In both scenarios, "Something In Your Smile" is sung by Dolittle when he realizes he himself has fallen for Emma; although Harrison's vocal for the song survives, the footage does not exist. Ultimately, the version screened in San Jose, California, which ran 151 minutes, became the final cut of the film.
The soundtrack release was accompanied by an enormous media blitz, with half a million copies of the mono and stereo LP soundtrack being issued in retail stores four months before the premiere. The song, "Talk to the Animals", was recorded internationally by Bobby Darin, Andy Williams, Tony Bennett, Dizzy Gillespie, Jack Jones, and Andre Kostelanetz. Sammy Davis Jr., who had been dropped from the film, recorded an entire album of music featured in the film. Bobby Darin Sings Doctor Dolittle was released on Atlantic Records in August 1967. Darin's recording of "Beautiful Things" from this LP was featured in a 2013 TV commercial for Etihad Airways. A cover version of the same song by the Shiny Lapel Trio was used in a 2008 Christmas television commercial campaign for the United States retail chain Kohl's.

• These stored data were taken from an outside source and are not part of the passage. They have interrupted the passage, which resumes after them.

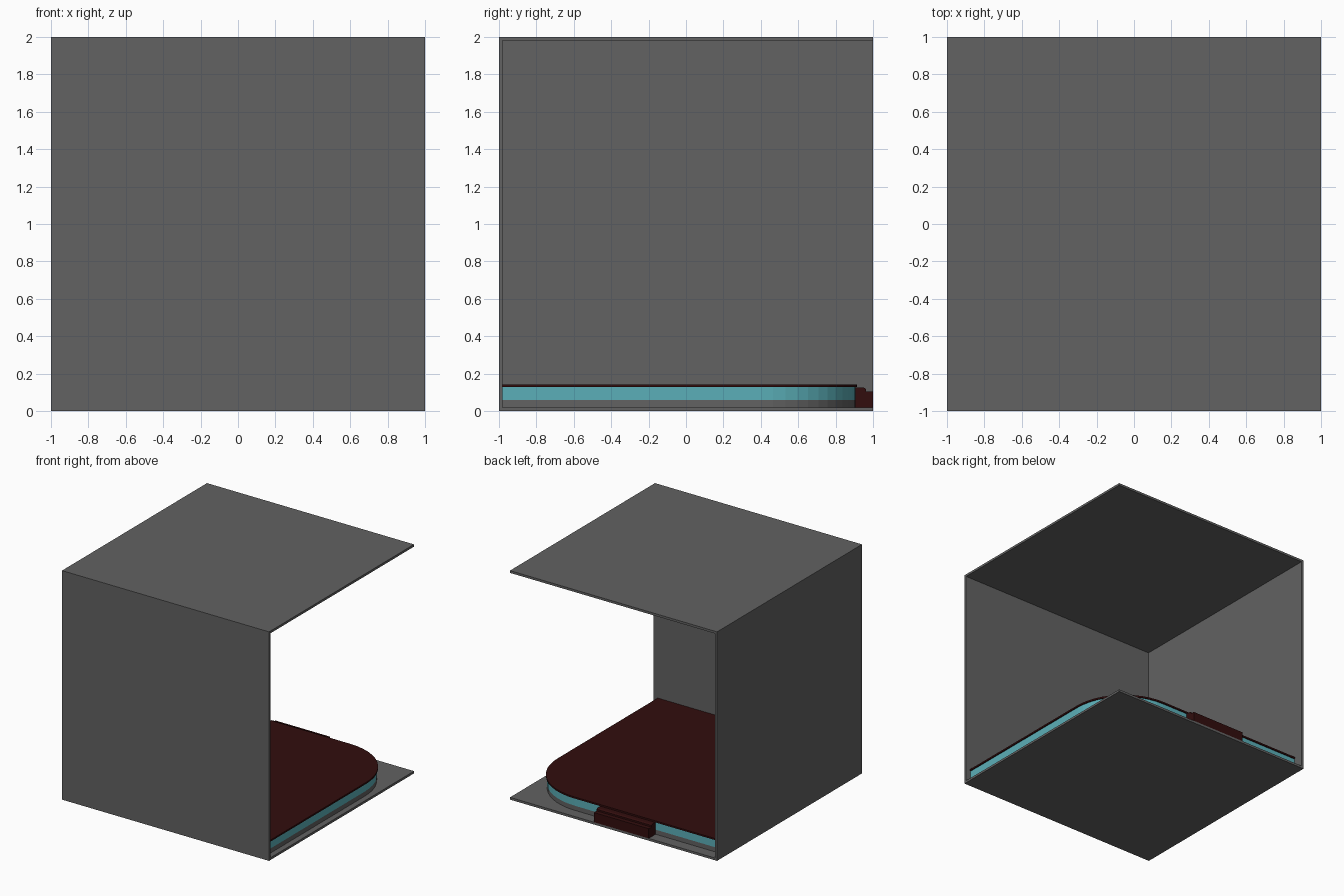
import bpy, bmesh, math

cube = bpy.data.objects.get("Cube")
if cube:
    bpy.data.objects.remove(cube, do_unlink=True)


def material(name, rgb):
    m = bpy.data.materials.new(name)
    m.use_nodes = True
    m.diffuse_color = (*rgb, 1)
    m.node_tree.nodes["Principled BSDF"].inputs["Base Color"].default_value = (*rgb, 1)
    return m


GREY = material("wall grey", (0.122, 0.122, 0.122))
TEAL = material("trim teal", (0.105, 0.43, 0.48))
RED = material("dark red", (0.032, 0.004, 0.004))


def prism(name, points, lift, mat):
    """Extrude a closed outline of 3D points along the vector lift."""
    bm = bmesh.new()
    face = bm.faces.new([bm.verts.new(p) for p in points])
    out = bmesh.ops.extrude_face_region(bm, geom=[face])
    verts = [v for v in out["geom"] if isinstance(v, bmesh.types.BMVert)]
    bmesh.ops.translate(bm, vec=lift, verts=verts)
    bmesh.ops.recalc_face_normals(bm, faces=bm.faces)
    mesh = bpy.data.meshes.new(name)
    bm.to_mesh(mesh)
    bm.free()
    mesh.materials.append(mat)
    ob = bpy.data.objects.new(name, mesh)
    bpy.context.collection.objects.link(ob)
    return ob


def box(name, lo, hi, mat):
    (x0, y0, z0), (x1, y1, z1) = lo, hi
    pts = [(x0, y0, z0), (x1, y0, z0), (x1, y1, z0), (x0, y1, z0)]
    return prism(name, pts, (0, 0, z1 - z0), mat)


# Room shell: floor, ceiling and two walls, open on the other two sides
T = 0.02
box("floor", (-1, -1, 0), (1, 1, T), GREY)
box("ceiling", (-1, -1, 2 - T), (1, 1, 2), GREY)
box("front_wall", (-1, -1, T), (1, -1 + T, 2 - T), GREY)
box("side_wall", (-1, -1 + T, T), (-1 + T, 1, 2 - T), GREY)

# Stage in the corner, with its one free corner rounded
CX, CY, STEPS = 0.445, 0.40, 12


def stage_layer(name, radius, z0, z1, mat):
    pts = [(-1 + T, -1 + T, z0), (CX + radius, -1 + T, z0)]
    for i in range(STEPS + 1):
        a = math.pi / 2 * i / STEPS
        pts.append((CX + radius * math.cos(a), CY + radius * math.sin(a), z0))
    pts.append((-1 + T, CY + radius, z0))
    return prism(name, pts, (0, 0, z1 - z0), mat)


stage_layer("stage_base", 0.505, T, 0.06, GREY)
stage_layer("stage_lower_trim", 0.505, 0.06, 0.092, TEAL)
stage_layer("stage_upper_trim", 0.505, 0.092, 0.128, TEAL)
stage_layer("stage_top", 0.515, 0.128, 0.142, RED)

# Steps at the back edge of the stage
profile = [(0.90, T), (1.0, T), (1.0, 0.104), (0.962, 0.104),
           (0.962, 0.118), (0.95, 0.126), (0.90, 0.126)]
prism("stage_steps", [(-0.34, y, z) for y, z in profile], (0.53, 0, 0), RED)
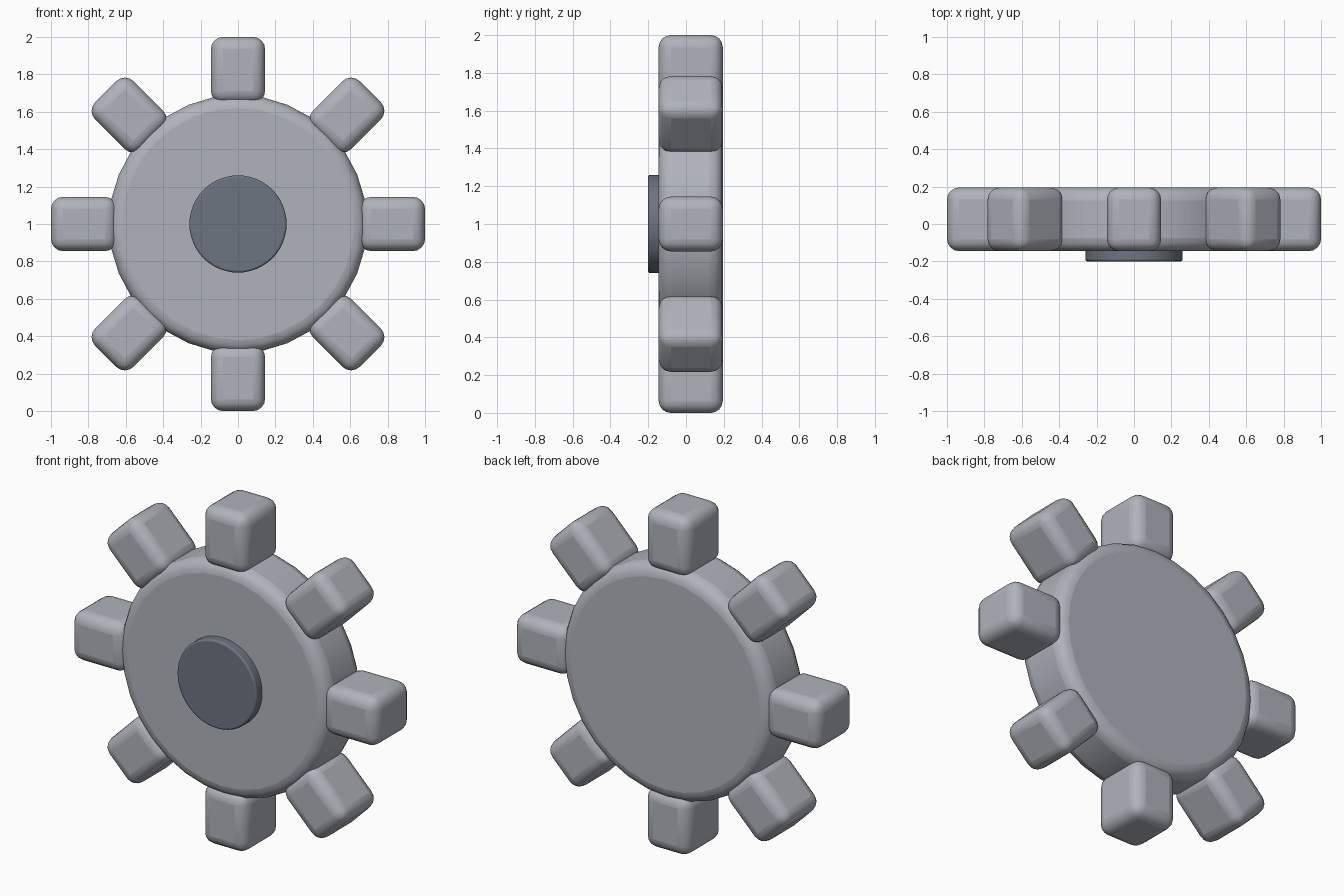
import bpy, math
from mathutils import Matrix, Vector

if "Cube" in bpy.data.objects:
    bpy.data.objects.remove(bpy.data.objects["Cube"])

FRONT, BACK = -0.145, 0.195      # y extent of gear
MID, THICK = (FRONT + BACK) / 2, BACK - FRONT
R_IN, R_OUT, HALF_W = 0.647, 1.0, 0.145
CENTRE = Vector((0, 0, 1))


def material(name, rgb):
    m = bpy.data.materials.new(name)
    m.diffuse_color = (*rgb, 1)
    m.use_nodes = True
    m.node_tree.nodes["Principled BSDF"].inputs["Base Color"].default_value = m.diffuse_color
    return m


def finish(ob, name, mat, bevel, segments):
    ob.name = name
    ob.data.materials.append(mat)
    b = ob.modifiers.new("round_edges", 'BEVEL')
    b.width, b.segments = bevel, segments
    b.limit_method, b.angle_limit = 'ANGLE', math.radians(40)
    bpy.ops.object.shade_smooth_by_angle(angle=math.radians(35))


def disc(name, radius, y0, y1, sides, mat, bevel, segments):
    bpy.ops.mesh.primitive_cylinder_add(
        vertices=sides, radius=radius, depth=y1 - y0,
        location=(0, (y0 + y1) / 2, 1), rotation=(math.pi / 2, 0, 0))
    finish(bpy.context.object, name, mat, bevel, segments)


steel = material("light steel grey", (0.43, 0.45, 0.50))
dark = material("dark slate grey", (0.155, 0.178, 0.22))

# Round gear body and dark centre boss
disc("gear_body", 0.69, FRONT, BACK, 32, steel, 0.07, 4)
disc("centre_boss", 0.26, -0.2, FRONT + 0.05, 48, dark, 0.01, 2)

# Eight rounded teeth around the rim
for i in range(8):
    bpy.ops.mesh.primitive_cube_add(size=1)
    ob = bpy.context.object
    ob.data.transform(Matrix.Diagonal((2 * HALF_W, THICK, R_OUT - R_IN, 1)))
    a = i * math.pi / 4
    r = (R_IN + R_OUT) / 2
    ob.location = CENTRE + Vector((r * math.sin(a), MID, r * math.cos(a)))
    ob.rotation_euler = (0, a, 0)
    finish(ob, f"tooth_{i + 1}", steel, 0.065, 4)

In November 2017, the 50th Anniversary Expanded Soundtrack from La-La Land Records was released as a lavish 2-CD set and did include numerous demos, rehearsal takes, and alternative versions.
|1.||"Overture"||20th Century Fox Studio Orchestra||1:15|
|2.||"My Friend the Doctor"||Anthony Newley||3:27|
|3.||"The Vegetarian"||Rex Harrison||4:31|
|4.||"Talk to the Animals"||Harrison||2:48|
|5.||"At the Crossroads"||Samantha Eggar and Diana Lee||2:07|
|6.||"I've Never Seen Anything Like It"||Richard Attenborough||2:26|
|8.||"When I Look in Your Eyes"||Harrison||1:47|
|11.||"Fabulous Places"||Harrison, Eggar, Lee, and Newley||3:46|
|12.||"Where Are The Words"||Newley||3:50|
|13.||"I Think I Like You"||Harrison, Eggar, and Lee||2:39|
|14.||"Doctor Dolittle"||Newley, William Dix, and Ginny Tyler||2:31|
|15.||"Something In Your Smile"||Harrison||2:33|
|16.||"My Friend the Doctor"||20th Century Fox Studio Orchestra & Chorus||0:56|
In 1998, the film was adapted into a stage musical, starring Phillip Schofield as Doctor Dolittle, a pre-recorded Julie Andrews as the voice of Dolittle's parrot Polynesia, and the animatronics of Jim Henson's Creature Shop. The show ran for 400 performances in London's West End and at the time was one of the most expensive musicals produced. The musical also starred Bryan Smyth, a former milkman and full-time actor and singer who later hosted his own TV game show for RTÉ.
|Mary the Jewess|